[xxvii] “Online Resources | Richmond Community College”. 2019. Richmondcc.Edu. available from http://richmondcc.edu/student-services/career-center/career-resources. Accessed April 6 2019.
[xxviii] Dale McIniss, Phone Interview Conducted 25March 2019.
[xxix] “Gaining Early Awareness And Readiness For Undergraduate Programs (GEAR UP)”. 2019. Www2.Ed.Gov. Accessed April 7 2019. https://www2.ed.gov/programs/gearup/index.html.
[xxx] “Can Campus Tours In Virtual Reality Improve College Access? – Edsurge News”. 2019. Edsurge. Accessed April 7 2019. https://www.edsurge.com/news/2019-04-01-can-campus-tours-in-virtual-reality-improve-college-access.
[xxxi] “Can Campus Tours In Virtual Reality Improve College Access? – Edsurge News”. 2019. Edsurge.

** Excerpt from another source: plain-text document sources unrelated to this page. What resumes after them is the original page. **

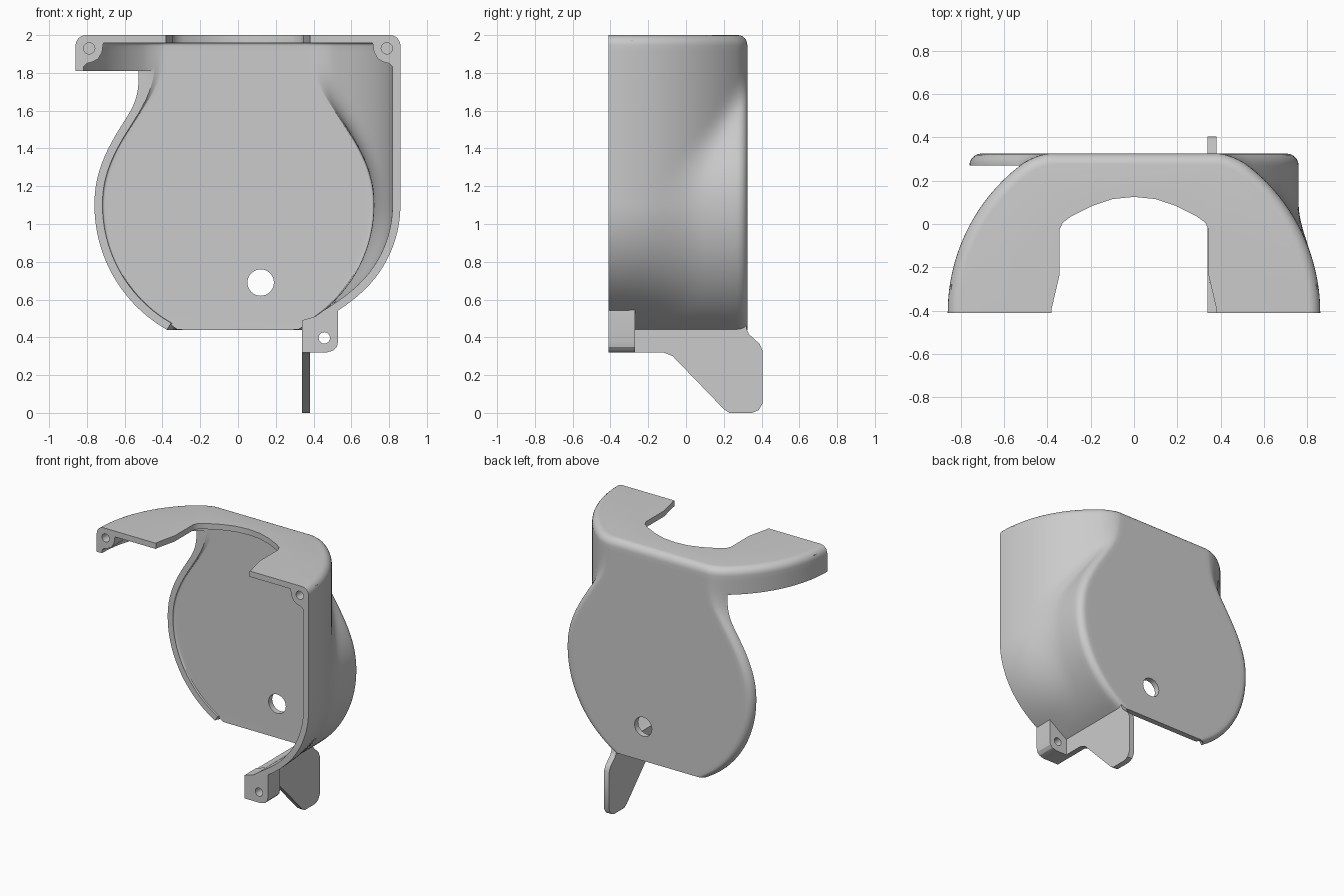
import bpy, bmesh, math
from mathutils import Vector

cube = bpy.data.objects.get("Cube")
if cube:
    bpy.data.objects.remove(cube, do_unlink=True)

grey = bpy.data.materials.new("plain grey")
grey.use_nodes = True
COLOUR = (0.6, 0.6, 0.6, 1)
grey.diffuse_color = COLOUR
grey.node_tree.nodes["Principled BSDF"].inputs["Base Color"].default_value = COLOUR

FRONT, BACK, TOP, BASE = -0.41, 0.325, 2.0, 0.44
R, FILLET, WALL, MID = 0.86, 0.055, 0.042, 1.1


def finish(name, bm):
    mesh = bpy.data.meshes.new(name)
    bm.to_mesh(mesh)
    bm.free()
    mesh.materials.append(grey)
    obj = bpy.data.objects.new(name, mesh)
    bpy.context.collection.objects.link(obj)
    return obj


def prism(name, outline, axis, lo, hi):
    """Extrude a 2D outline along y (xz outline), x (yz) or z (xy)."""
    place = {"y": lambda a, b: (a, lo, b), "x": lambda a, b: (lo, a, b),
             "z": lambda a, b: (a, b, lo)}[axis]
    step = Vector([(hi - lo) * (axis == c) for c in "xyz"])
    bm = bmesh.new()
    face = bm.faces.new([bm.verts.new(place(a, b)) for a, b in outline])
    ext = bmesh.ops.extrude_face_region(bm, geom=[face])["geom"]
    bmesh.ops.translate(bm, vec=step, verts=[v for v in ext if isinstance(v, bmesh.types.BMVert)])
    bmesh.ops.recalc_face_normals(bm, faces=bm.faces)
    return finish(name, bm)


def rect(a0, a1, b0, b1):
    return [(a0, b0), (a1, b0), (a1, b1), (a0, b1)]


def circle(x, z, r, n=32):
    return [(x + r * math.cos(k * math.tau / n), z + r * math.sin(k * math.tau / n)) for k in range(n)]


def activate(obj):
    bpy.ops.object.select_all(action="DESELECT")
    obj.select_set(True)
    bpy.context.view_layer.objects.active = obj


def apply(obj, mod):
    activate(obj)
    bpy.ops.object.modifier_apply(modifier=mod.name)


def cut(obj, cutter):
    mod = obj.modifiers.new("cut", "BOOLEAN")
    mod.operation, mod.solver, mod.object = "DIFFERENCE", "EXACT", cutter
    apply(obj, mod)
    bpy.data.objects.remove(cutter, do_unlink=True)


def smooth(obj):
    activate(obj)
    bpy.ops.object.shade_smooth_by_angle(angle=math.radians(30))


# Half widths of the round drum and of the half-round hood
def drum(z):
    if z < MID:
        return math.sqrt(0.76 ** 2 - (MID - z) ** 2)
    return 0.40 + 0.18 * (1 + math.cos(math.pi * ((z - MID) / 0.9) ** 1.1))


def hood(y, z):
    low = max(0, MID - z)
    width = 0.237 + math.sqrt(max(0, 0.623 ** 2 - low ** 2))
    return width * math.sqrt(R ** 2 - (y - FRONT) ** 2) / R


def blend(a, b, k=0.06):
    h = max(k - abs(a - b), 0) / k
    return max(a, b) + h * h * k / 4


def rounding(v, end):
    t = max(0, v - end + FILLET) / FILLET
    return FILLET * (1 - math.sqrt(max(0, 1 - t * t)))


def stations(lo, end, n, m):
    straight = [lo + (end - FILLET - lo) * k / n for k in range(n)]
    return straight + [end - FILLET + FILLET * math.sin(math.pi / 2 * k / m) for k in range(m + 1)]


# Housing shell: one lofted sheet of side walls and back plate, closed on top
bm = bmesh.new()
rows = []
for z in stations(BASE, TOP, 44, 6):
    half = []
    for y in stations(FRONT, BACK, 20, 6):
        x = blend(drum(z), hood(y, z)) - rounding(y, BACK)
        n = Vector((x, y - FRONT)).normalized() * rounding(z, TOP)
        half.append((x - n.x, y - n.y, z))
    x, y, z = half[-1]
    half.append((x - 0.03, y, z))
    rows.append([bm.verts.new(p) for p in half]
                + [bm.verts.new((-x, y, z)) for x, y, z in reversed(half)])
for low, high in zip(rows, rows[1:]):
    for k in range(len(low) - 1):
        bm.faces.new((low[k], low[k + 1], high[k + 1], high[k]))
bm.faces.new(rows[-1])
shell = finish("housing_shell", bm)
mod = shell.modifiers.new("wall", "SOLIDIFY")
mod.thickness, mod.offset, mod.use_even_offset = WALL, -1, True
apply(shell, mod)

# Open left side, straight lower edge, top notch and drain hole
cut(shell, prism("side_cutter", rect(-1.2, 0.1, -1, 1.81), "y", -1, 0.27))
cut(shell, prism("base_cutter", [(-1.2, -1), (0.34, -1), (0.34, 0.49), (0.32, 0.515), (0.28, 0.525),
                                 (-1.2, 0.525)], "y", -1, 1))
side = [(0.38, -1), (0.38, -0.39), (0.345, -0.24), (0.345, -0.03), (0.33, 0.005),
        (0.29, 0.035), (0.19, 0.085), (0.1, 0.115)]
notch = side + [(0, 0.125)] + [(-x, y) for x, y in reversed(side)]
cut(shell, prism("notch_cutter", notch, "z", 1.9, 2.2))
cut(shell, prism("hole_cutter", circle(0.12, 0.69, 0.07), "y", 0.1, 0.5))

# Screw bosses in the two upper front corners
corner = [(0.845, 1.975), (0.71, 1.975), (0.72, 1.91), (0.74, 1.875), (0.77, 1.858),
          (0.80, 1.85), (0.82, 1.83), (0.845, 1.83)]
for name, s in (("left_boss", 1), ("right_boss", -1)):
    boss = prism(name, [(s * x, z) for x, z in corner], "y", FRONT, -0.28)
    for part in (boss, shell):
        cut(part, prism("screw_cutter", circle(s * 0.788, 1.93, 0.03, 20), "y", -0.5, -0.32))
    smooth(boss)

# Lower screw lug
lug = prism("lower_lug", [(0.34, 0.32), (0.47, 0.32), (0.505, 0.33), (0.524, 0.35), (0.53, 0.38),
                          (0.53, 0.55), (0.44, 0.52), (0.34, 0.49)], "y", FRONT, -0.27)
cut(lug, prism("screw_cutter", circle(0.457, 0.397, 0.03, 20), "y", -0.5, 0))

# Guide fin under the housing
fin = prism("guide_fin", [(FRONT, 0.32), (-0.12, 0.32), (-0.07, 0.3), (0.2, 0.02), (0.23, 0.0),
                          (0.35, 0.0), (0.385, 0.015), (0.405, 0.05), (0.405, 0.33), (0.39, 0.365),
                          (0.335, 0.415), (0.322, 0.44), (0.315, 0.485), (FRONT, 0.485)],
            "x", 0.34, 0.381)
for part in (shell, lug, fin):
    smooth(part)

Accessed April 7 2019. https://www.edsurge.com/news/2019-04-01-can-campus-tours-in-virtual-reality-improve-college-access.
[xxxii] Sorrells, Analisa. 2019. “Edexplainer: Education Data Systems In North Carolina – Educationnc”. Educationnc. Accessed April 7 2019. https://www.ednc.org/2019/02/12/edexplainer-education-data-systems-in-north-carolina/.
[xxxiii] Interview with Andrew Magliozzi, CEO of AdmitHub. 12 April 2019.
Editor’s note: This student paper was prepared in 2019 in partial completion of the requirements for Public Policy 804, a course in the Masters of Public Policy Program at Duke University’s Sanford School of Public Policy. The research, analysis, and policy alternatives contained in this paper are the work of the student team that authored the document. They do not represent the official or unofficial views of the Sanford School of Public Policy or of Duke University. Without the specific permission of its authors, this paper may not be used or cited for any purpose other than to inform the client organization about the subject matter.